The Democratic Party of Japan (DPJ)-led administration has called for a “shift from concrete to people” — spending taxpayers’ money on people’s livelihoods, rather than public works projects. This is reflected in the fiscal 2010 budget draft, but it suggests that the government desperately secured financial resources to carry out its election campaign pledges, rather than show a clear vision on how Japan should be reformed. What will threaten people’s livelihoods are problems with medical and nursing care services in the short term, and raising children in the longer term.
Japan’s failure to find a way out of the child-care, medical and nursing-care crises is attributable largely to Japan’s traditional social security philosophy, in which fathers are the traditional breadwinners, and insurance and pension programs at the companies they work for support their entire families’ livelihood. In other words, Japanese people tend to believe that families should be responsible for raising children and nursing care, and that the national government should supplement such practices only in exceptional cases, such as those in which the fathers have lost their jobs or fallen ill.
However, single-parent families and households comprised of only elderly members are common now, while a growing number of people do not marry, forcing traditional family values to adapt.
Moreover, part-time and temporary workers now account for one-third of the entire workforce. If the government continues to address problems involving the outdated system only with deficit-covering bonds and reserve funds, taxpayers will be forced to pay for that in the end. The social security and employment systems should be reformed in response to changes in family values and Japan’s society.

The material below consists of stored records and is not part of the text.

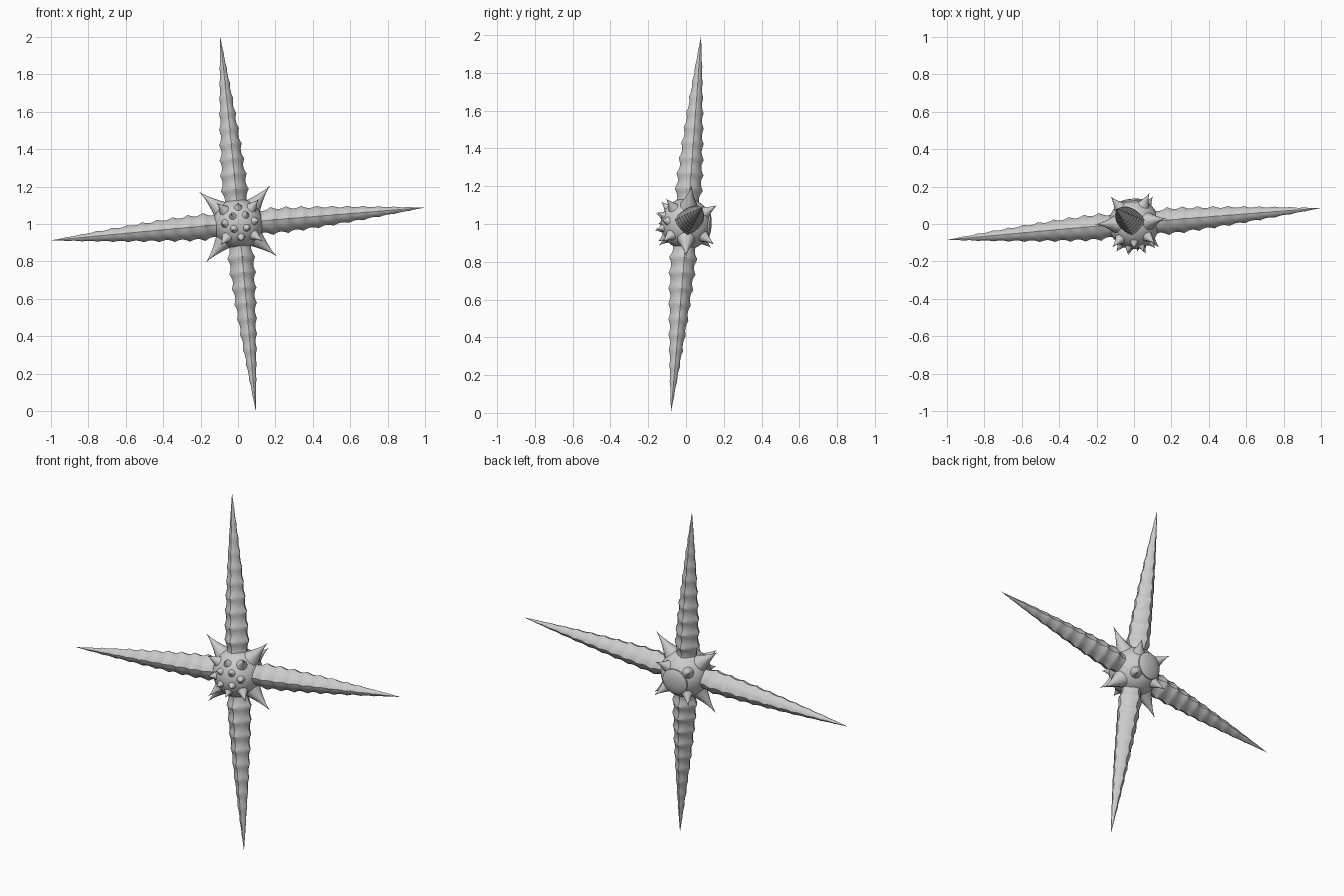
import bpy, bmesh, math
from mathutils import Vector

cube = bpy.data.objects.get("Cube")
if cube:
    bpy.data.objects.remove(cube, do_unlink=True)

# Single grey material
grey = bpy.data.materials.new("stone grey")
grey.use_nodes = True
COLOUR = (0.6, 0.6, 0.6, 1)
grey.diffuse_color = COLOUR
grey.node_tree.nodes["Principled BSDF"].inputs["Base Color"].default_value = COLOUR

# Slightly tilted body frame: side, up and front axes around the core
CENTRE = Vector((0, 0, 1))
SIDE = Vector((1, 0.085, 0.088)).normalized()
UP = Vector((-0.095, 0.08, 1)).normalized()
FRONT = SIDE.cross(UP).normalized()
CORE_R = 0.135


def finish(bm, name, angle=40):
    bmesh.ops.recalc_face_normals(bm, faces=bm.faces)
    mesh = bpy.data.meshes.new(name)
    bm.to_mesh(mesh)
    bm.free()
    mesh.materials.append(grey)
    obj = bpy.data.objects.new(name, mesh)
    bpy.context.collection.objects.link(obj)
    bpy.ops.object.select_all(action='DESELECT')
    obj.select_set(True)
    bpy.context.view_layer.objects.active = obj
    bpy.ops.object.shade_smooth_by_angle(angle=math.radians(angle))
    return obj


def loft(name, axis, side, stations, radius, segments, angle=40):
    """Rings along an axis from the core; radius(station, turn) shapes them; the end is a point."""
    a = side
    b = axis.cross(a)
    bm = bmesh.new()
    rings = []
    for s in stations[:-1]:
        ring = []
        for i in range(segments):
            turn = math.tau * i / segments
            spoke = a * math.cos(turn) + b * math.sin(turn)
            ring.append(bm.verts.new(CENTRE + axis * s + spoke * radius(s, turn)))
        rings.append(ring)
    tip = bm.verts.new(CENTRE + axis * stations[-1])
    for low, high in zip(rings, rings[1:]):
        for i in range(segments):
            j = (i + 1) % segments
            bm.faces.new((low[i], low[j], high[j], high[i]))
    for i in range(segments):
        bm.faces.new((rings[-1][i], rings[-1][(i + 1) % segments], tip))
    bm.faces.new(rings[0][::-1])
    return finish(bm, name, angle)


# Round core
bm = bmesh.new()
bmesh.ops.create_uvsphere(bm, u_segments=32, v_segments=20, radius=CORE_R)
bmesh.ops.translate(bm, verts=bm.verts, vec=CENTRE)
finish(bm, "core")

# Four long tapering arms, each with four scalloped ridges
ARM_START, ARM_END, BUMPS, STEPS = 0.1, 1.006, 11, 6


def arm_radius(s, turn):
    t = (s - ARM_START) / (ARM_END - ARM_START)
    base = 0.07 * (1 - t ** 1.45) * (0.84 + 0.16 * min(1, t * 10))
    crest = 1 - abs(math.sin(math.pi * t * BUMPS))
    ridge = abs(math.cos(2 * turn)) ** 3 if abs(math.cos(2 * turn)) > 0 else 0
    return base * (0.86 + 0.06 * ridge + crest * (0.07 + 0.13 * ridge))


count = BUMPS * STEPS
arm_stations = [ARM_START + (ARM_END - ARM_START) * i / count for i in range(count + 1)]
for name, axis in (("left_arm", SIDE), ("right_arm", -SIDE), ("upper_arm", UP), ("lower_arm", -UP)):
    loft(name, axis, FRONT, arm_stations, arm_radius, 16, 32)


# Flared thorns given by side, up and front offsets of the tip
def thorn(name, x, y, z, base):
    tip = SIDE * x + UP * y + FRONT * z
    length = tip.length
    start = CORE_R - 0.015
    stations = [start + (length - start) * k / 6 for k in range(7)]

    def radius(s, turn):
        return base * (1 - (s - start) / (length - start)) ** 1.4

    axis = tip.normalized()
    loft(name, axis, axis.orthogonal().normalized(), stations, radius, 10)


for sx in (-1, 1):
    for sy in (-1, 1):
        tag = ("upper" if sy > 0 else "lower") + ("_left" if sx > 0 else "_right")
        thorn("long_thorn_" + tag, sx * 0.19, sy * 0.19, 0, 0.05)
        thorn("rear_thorn_" + tag, sx * 0.105, sy * 0.105, -0.15, 0.038)
        thorn("front_thorn_" + tag, sx * 0.115, sy * 0.115, 0.125, 0.036)
        thorn("inner_thorn_" + tag, sx * 0.045, sy * 0.045, 0.16, 0.03)

for name, x, y in (("left", 1, 0), ("right", -1, 0), ("upper", 0, 1), ("lower", 0, -1)):
    thorn("face_thorn_" + name, x * 0.105, y * 0.105, 0.14, 0.032)

# Shallow domed cap on the back
CAP = {0.1: 0.075, 0.119: 0.075, 0.127: 0.06, 0.133: 0.035, 0.136: 0}
loft("rear_cap", -FRONT, UP, list(CAP), lambda s, turn: CAP[s], 32)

Japan Pension Service, an organization set up to succeed the scandal-plagued Social Insurance Agency, started full operations Monday with a pledge to restore public trust in the public pension system.
The names of 312 social insurance offices nationwide have been changed to pension service offices.
The entity has drawn up 10 pledges to improve customer service and restore public trust, including “Pick up the phone within three rings,” and “Don’t make visitors wait more than 30 minutes.”
Handouts listing the pledges were distributed to everybody at the opening ceremony.